Arizona headed into the fourth quarter tied at 37. At one point early in the quarter, the Wildcats trailed by four points and were in danger of being upset in a low-scoring defensive affair.

That wasn’t going to happen on McDonald’s watch.

Arizona went on a 13-3 run in the final 4:40 of the contest. McDonald scored nine points and snagged four rebounds in the fourth quarter.

“She showed up, got stops and made big plays when she needed to, and that’s what stars do,” Barnes said. “She stepped up at the right time when her team needed her and helped us find a way to win, and that’s what great players do.”

McDonald wasn’t the only player that helped move the Wildcats on in the tournament Wednesday, though. Forward Trinity Baptiste’s 11 rebounds were crucial for Arizona down the stretch before she fouled out with less than a minute left in the game. Forward Cate Reese also contributed 12 points and five rebounds.

Arizona enters uncharted waters as they head into the Sweet 16, with McDonald, Shaina Pellington and Bendu Yeaney being the only players on the team with tournament experience. McDonald is the only one of the three to have made it this far.

“As a team, this was all new to us,” Barnes said. “Being a higher seed, coming into the tournament with a target on our back. It’s hard. It’s hard to get wins because everybody’s so good, there’s so much parity in women’s basketball.”

The road will start to get tougher for the Wildcats in the next round. They will face No. 2 seed Texas A&M Saturday at 5 p.m. MST for the chance to play in the Mercado Regional Final.
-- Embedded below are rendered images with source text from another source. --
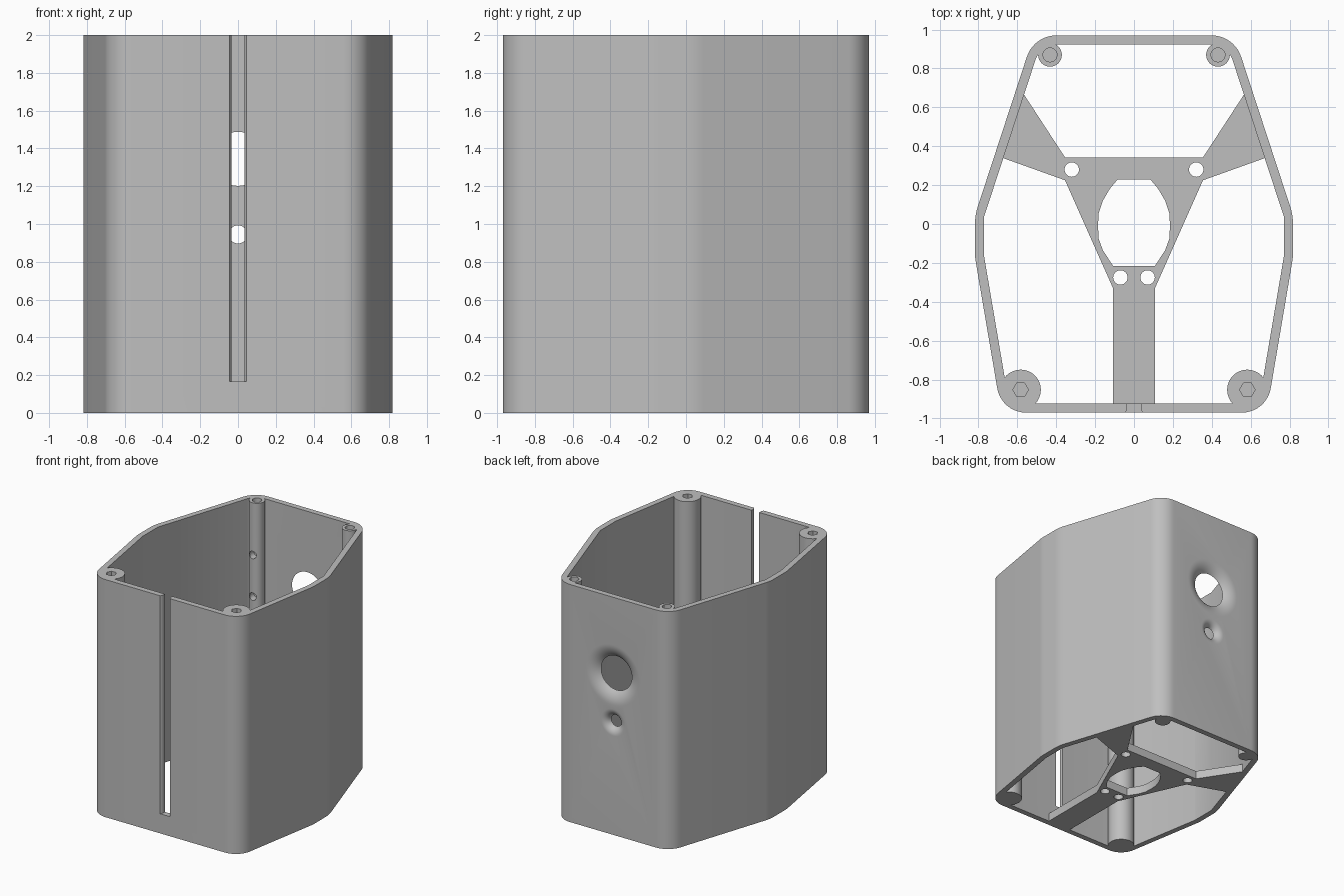
import bpy, bmesh, math
from mathutils import Vector, Matrix

cube = bpy.data.objects.get("Cube")
if cube:
    bpy.data.objects.remove(cube, do_unlink=True)

grey = bpy.data.materials.new("plain_grey")
grey.use_nodes = True
grey.diffuse_color = (0.52, 0.52, 0.52, 1)
grey.node_tree.nodes["Principled BSDF"].inputs["Base Color"].default_value = grey.diffuse_color

HEIGHT, WALL, END = 2.0, 0.047, 0.97


def loft(name, rings):
    """Closed solid through a list of rings with equal point counts."""
    bm = bmesh.new()
    loops = [[bm.verts.new(p) for p in ring] for ring in rings]
    for a, b in zip(loops, loops[1:]):
        for i in range(len(a)):
            j = (i + 1) % len(a)
            bm.faces.new((a[i], a[j], b[j], b[i]))
    bm.faces.new(loops[0][::-1])
    bm.faces.new(loops[-1])
    bmesh.ops.recalc_face_normals(bm, faces=bm.faces)
    mesh = bpy.data.meshes.new(name)
    bm.to_mesh(mesh)
    bm.free()
    mesh.materials.append(grey)
    obj = bpy.data.objects.new(name, mesh)
    bpy.context.collection.objects.link(obj)
    return obj


def prism(name, outline, z0, z1):
    return loft(name, [[(x, y, z) for x, y in outline] for z in (z0, z1)])


def circle(cx, cy, r, n=32):
    return [(cx + r * math.cos(math.tau * i / n), cy + r * math.sin(math.tau * i / n))
            for i in range(n)]


def lathe_y(name, x, z, profile, n=48):
    """Solid turned around a line along y, from (y, radius) pairs."""
    return loft(name, [[(px, y, pz) for px, pz in circle(x, z, r, n)] for y, r in profile])


def activate(obj):
    bpy.ops.object.select_all(action='DESELECT')
    obj.select_set(True)
    bpy.context.view_layer.objects.active = obj


def cut(obj, cutter):
    cutter.hide_render = True
    mod = obj.modifiers.new("cut", 'BOOLEAN')
    mod.operation, mod.solver, mod.object = 'DIFFERENCE', 'EXACT', cutter
    activate(obj)
    bpy.ops.object.modifier_apply(modifier=mod.name)
    bpy.data.objects.remove(cutter, do_unlink=True)


def smooth(obj):
    activate(obj)
    bpy.ops.object.shade_smooth_by_angle(angle=math.radians(30))


def mirrored(half):
    return half + [(-x, y) for x, y in reversed(half)]


def rounded(corners, steps=10):
    """Round every corner (x, y, radius) of a convex outline."""
    out = []
    n = len(corners)
    for i in range(n):
        p = Vector(corners[i][:2])
        a = (Vector(corners[i - 1][:2]) - p).normalized()
        b = (Vector(corners[(i + 1) % n][:2]) - p).normalized()
        r = corners[i][2]
        if r == 0:
            out.append(tuple(p))
            continue
        half = a.angle(b) / 2
        centre = p + (a + b).normalized() * (r / math.sin(half))
        start = p + a * (r / math.tan(half)) - centre
        turn = start.angle_signed(p + b * (r / math.tan(half)) - centre)
        for k in range(steps + 1):
            out.append(tuple(centre + Matrix.Rotation(-turn * k / steps, 2) @ start))
    return out


def inset(corners, d):
    """Move every edge of a clockwise outline inward."""
    out = []
    n = len(corners)
    for i in range(n):
        p = Vector(corners[i][:2])
        a = (Vector(corners[i - 1][:2]) - p).normalized()
        b = (Vector(corners[(i + 1) % n][:2]) - p).normalized()
        q = p + (a + b).normalized() * (d / math.sin(a.angle(b) / 2))
        r = corners[i][2]
        out.append((q.x, q.y, max(r - d, 0) if r < 0.2 else 0))
    return out


# Outer wall
right = [(0.515, END, 0.16), (0.818, 0.045, 0.3), (0.818, -0.17, 0.3), (0.682, -END, 0.15)]
corners = right + [(-x, y, r) for x, y, r in reversed(right)]
shell = prism("outer_wall", rounded(corners), 0, HEIGHT)
cut(shell, prism("cavity", rounded(inset(corners, WALL)), -0.1, HEIGHT + 0.1))

# Front slot with chamfered edges
slot = mirrored([(0.035, -0.8), (0.035, -END + 0.015), (0.052, -END - 0.01)])
cut(shell, prism("slot_cutter", slot, 0.165, HEIGHT + 0.1))

# Two flared openings in the back wall
for z, hole, flare in ((1.345, 0.143, 0.11), (0.945, 0.048, 0.065)):
    rad = (flare ** 2 + WALL ** 2) / (2 * WALL)
    end = math.asin(min(1, flare / rad))
    if rad < WALL:
        end = math.pi / 2
    profile = [(END + 0.02, hole + flare)]
    for k in range(9):
        t = end * k / 8
        profile.append((END - rad + rad * math.cos(t), hole + flare - rad * math.sin(t)))
    profile.append((END - 0.15, hole))
    cut(shell, lathe_y("opening_cutter", 0, z, profile))
smooth(shell)

# Screw posts with blind holes
for side, sx in (("left", 1), ("right", -1)):
    post = prism("front_post_" + side, circle(sx * 0.583, -0.853, 0.104), 0, HEIGHT)
    cut(post, prism("hole", circle(sx * 0.583, -0.853, 0.04, 6), HEIGHT - 0.3, HEIGHT + 0.1))
    smooth(post)
    post = prism("back_post_" + side, circle(sx * 0.432, 0.87, 0.061), 0, HEIGHT)
    cut(post, prism("hole", circle(sx * 0.432, 0.87, 0.037, 12), HEIGHT - 0.3, HEIGHT + 0.1))
    for z in (1.56, 1.21):
        cut(post, lathe_y("hole", sx * 0.432, z, [(0.75, 0.032), (0.87, 0.032)], 16))
    smooth(post)

# Three-armed base bracket
arms = mirrored([(0.355, 0.343), (0.575, 0.68), (0.69, 0.345), (0.355, 0.225),
                 (0.108, -0.33), (0.108, -0.94)])
bracket = prism("base_bracket", arms, 0, 0.07)
window = mirrored([(0.085, 0.228), (0.125, 0.18), (0.16, 0.12), (0.182, 0.055), (0.185, -0.01),
                   (0.182, -0.075), (0.16, -0.135), (0.108, -0.215)])
cut(bracket, prism("window_cutter", window, -0.1, 0.2))
for x, y in ((0.32, 0.28), (-0.32, 0.28), (0.07, -0.275), (-0.07, -0.275)):
    cut(bracket, prism("screw_cutter", circle(x, y, 0.037), -0.1, 0.2))
smooth(bracket)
The Aggies escaped No. 7 seed Iowa State on a layup at the buzzer to win 84-82.

No matter what happens though, the Wildcats are just enjoying the ride.

“We are doing what we set out to do,” Barnes said. “We believed in each other and we believed in the process. It’s not about the end result, it’s about the process and all we’ve learned along the way, and just living in the moment. And we’ve done that.”

Sports Reporter, Phoenix

James Johnston expects to graduate in 2021 with a bachelor’s degree in sports journalism. Johnston is working for Cronkite Sports this spring.